Amy, who teaches seventh grade English at a large school district in Texas was kind enough to share her experience and advice in an email interview for the TEFL Logue. Find out what she does, what challenges she’s up against, and how she overcomes them.
Amy’s school is an alternative one and categorized as a disciplinary campus, which means that discipline problems are an issue for all of her students. “The population of students in my school is constantly in flux,” she reports. “Students are “sentenced” for a few days to a few weeks, or even a whole term (though that is rare), and every day is a new day for someone.

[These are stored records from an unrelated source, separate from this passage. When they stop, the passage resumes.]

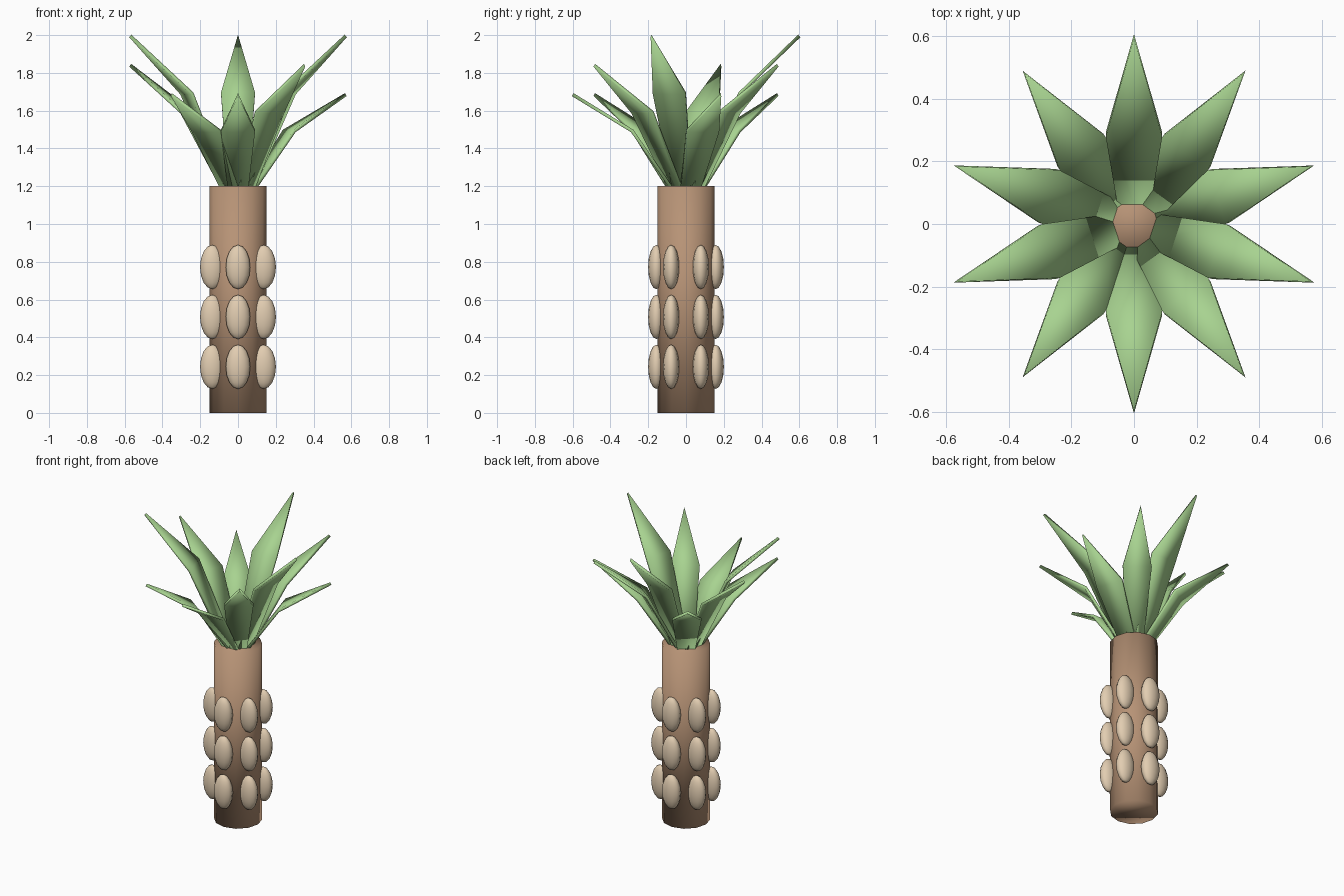
import bpy
from math import pi, sin, cos

if "Cube" in bpy.data.objects:
    bpy.data.objects.remove(bpy.data.objects["Cube"])


def material(name, color):
    m = bpy.data.materials.new(name)
    m.diffuse_color = (*color, 1)
    m.use_nodes = True
    m.node_tree.nodes["Principled BSDF"].inputs["Base Color"].default_value = m.diffuse_color
    return m


def finish(ob, name, mat):
    ob.name = name
    ob.data.materials.append(mat)
    for p in ob.data.polygons:
        p.use_smooth = True


bark = material("bark", (0.47, 0.29, 0.18))
knob = material("knob", (0.76, 0.61, 0.44))
green = material("green", (0.39, 0.65, 0.28))

# Trunk
bpy.ops.mesh.primitive_cylinder_add(vertices=12, radius=0.15, depth=1.2, location=(0, 0, 0.6))
finish(bpy.context.object, "trunk", bark)

# Bark knobs: three rings of six, all sharing one orientation
for row in range(3):
    for k in range(6):
        a = -pi / 2 + k * pi / 3
        bpy.ops.mesh.primitive_uv_sphere_add(
            segments=12, ring_count=8, radius=1,
            location=(0.157 * cos(a), 0.157 * sin(a), 0.244 + 0.264 * row))
        ob = bpy.context.object
        ob.scale = (0.065, 0.0435, 0.117)
        finish(ob, f"bark_knob_{row}_{k}", knob)

# Leaves: ten bent blades in three alternating heights
BASE_Z = 1.15
for i in range(10):
    a = -pi / 2 + i * pi / 5
    tip_z = 1.685 + 0.1555 * (i % 3)
    mid_z = BASE_Z + 0.64 * (tip_z - BASE_Z)

    def point(r, t, z):
        return (r * cos(a) - t * sin(a), r * sin(a) + t * cos(a), z)

    verts = [point(0.05, -0.05, BASE_Z), point(0.05, 0.05, BASE_Z),
             point(0.285, 0.09, mid_z), point(0.285, -0.09, mid_z),
             point(0.6, 0, tip_z)]
    mesh = bpy.data.meshes.new("leaf")
    mesh.from_pydata(verts, [], [(0, 3, 2, 1), (3, 4, 2)])
    ob = bpy.data.objects.new("leaf", mesh)
    bpy.context.collection.objects.link(ob)
    finish(ob, f"leaf_{i}", green)
    thick = ob.modifiers.new("thickness", 'SOLIDIFY')
    thick.thickness = 0.018
    thick.offset = 0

“Many of their academic problems stem from a lifetime of border crossings and re-crossings, a non-educated home life (in truth, many of my students are generations deep in the local gangs), and a lack of foundational knowledge on which to build. Nearly all of my students, however long they’ve been in this country, struggle with English. Most of my students’ first language is Spanish, but I also have students who speak Arabic at home, or Turkish or German.”
What specific challenges does she face, and how does she overcome them?
Due to the contant flux in students, Amy has to start out at step one every day, and “Step one is often basic English skills. A student cannot read until he or she knows all the letters and the sounds they make. At the same time I’m giving one student basic matching-picture-to-English-word lessons, however, I will have another student in the same classroom whose English is far beyond the general seventh grade level. How can I meet the needs of both these extremes, as well as serve the students who fall somewhere in between?
I turn to the Internet. Specifically, I look to TEFL Logue for some good tips and links. [she really said this — and I didn’t have to pay her!] My very favorite tip, the one I email out to all of the other English teachers I know, is Breaking News English. It’s hard to get news items the kids will read (and comprehend!) that are relevant to their lives. BNE is by far the best ESL news resource out there. I use it with my ESL kids who have some English, as well as with my mainstream kids. All of them like it.”
The next challenge she needs to overcome is “encouraging my ESL kids to use their English knowledge in their other classes- and getting my math, science and social studies teachers to acquire some ESL materials to work with that non-English speaking kid in their classrooms. Sometimes it’s a challenge to communicate with my ESL students, but I have a modicum of Spanish (and of course, I know all the curse words!) that helps me through. Also, the kids like teaching me about their culture, so I acquire a little more every day.”
Read on for Amy’s advice for other teachers in a similar situation, and also her response to my question on English-only legislation.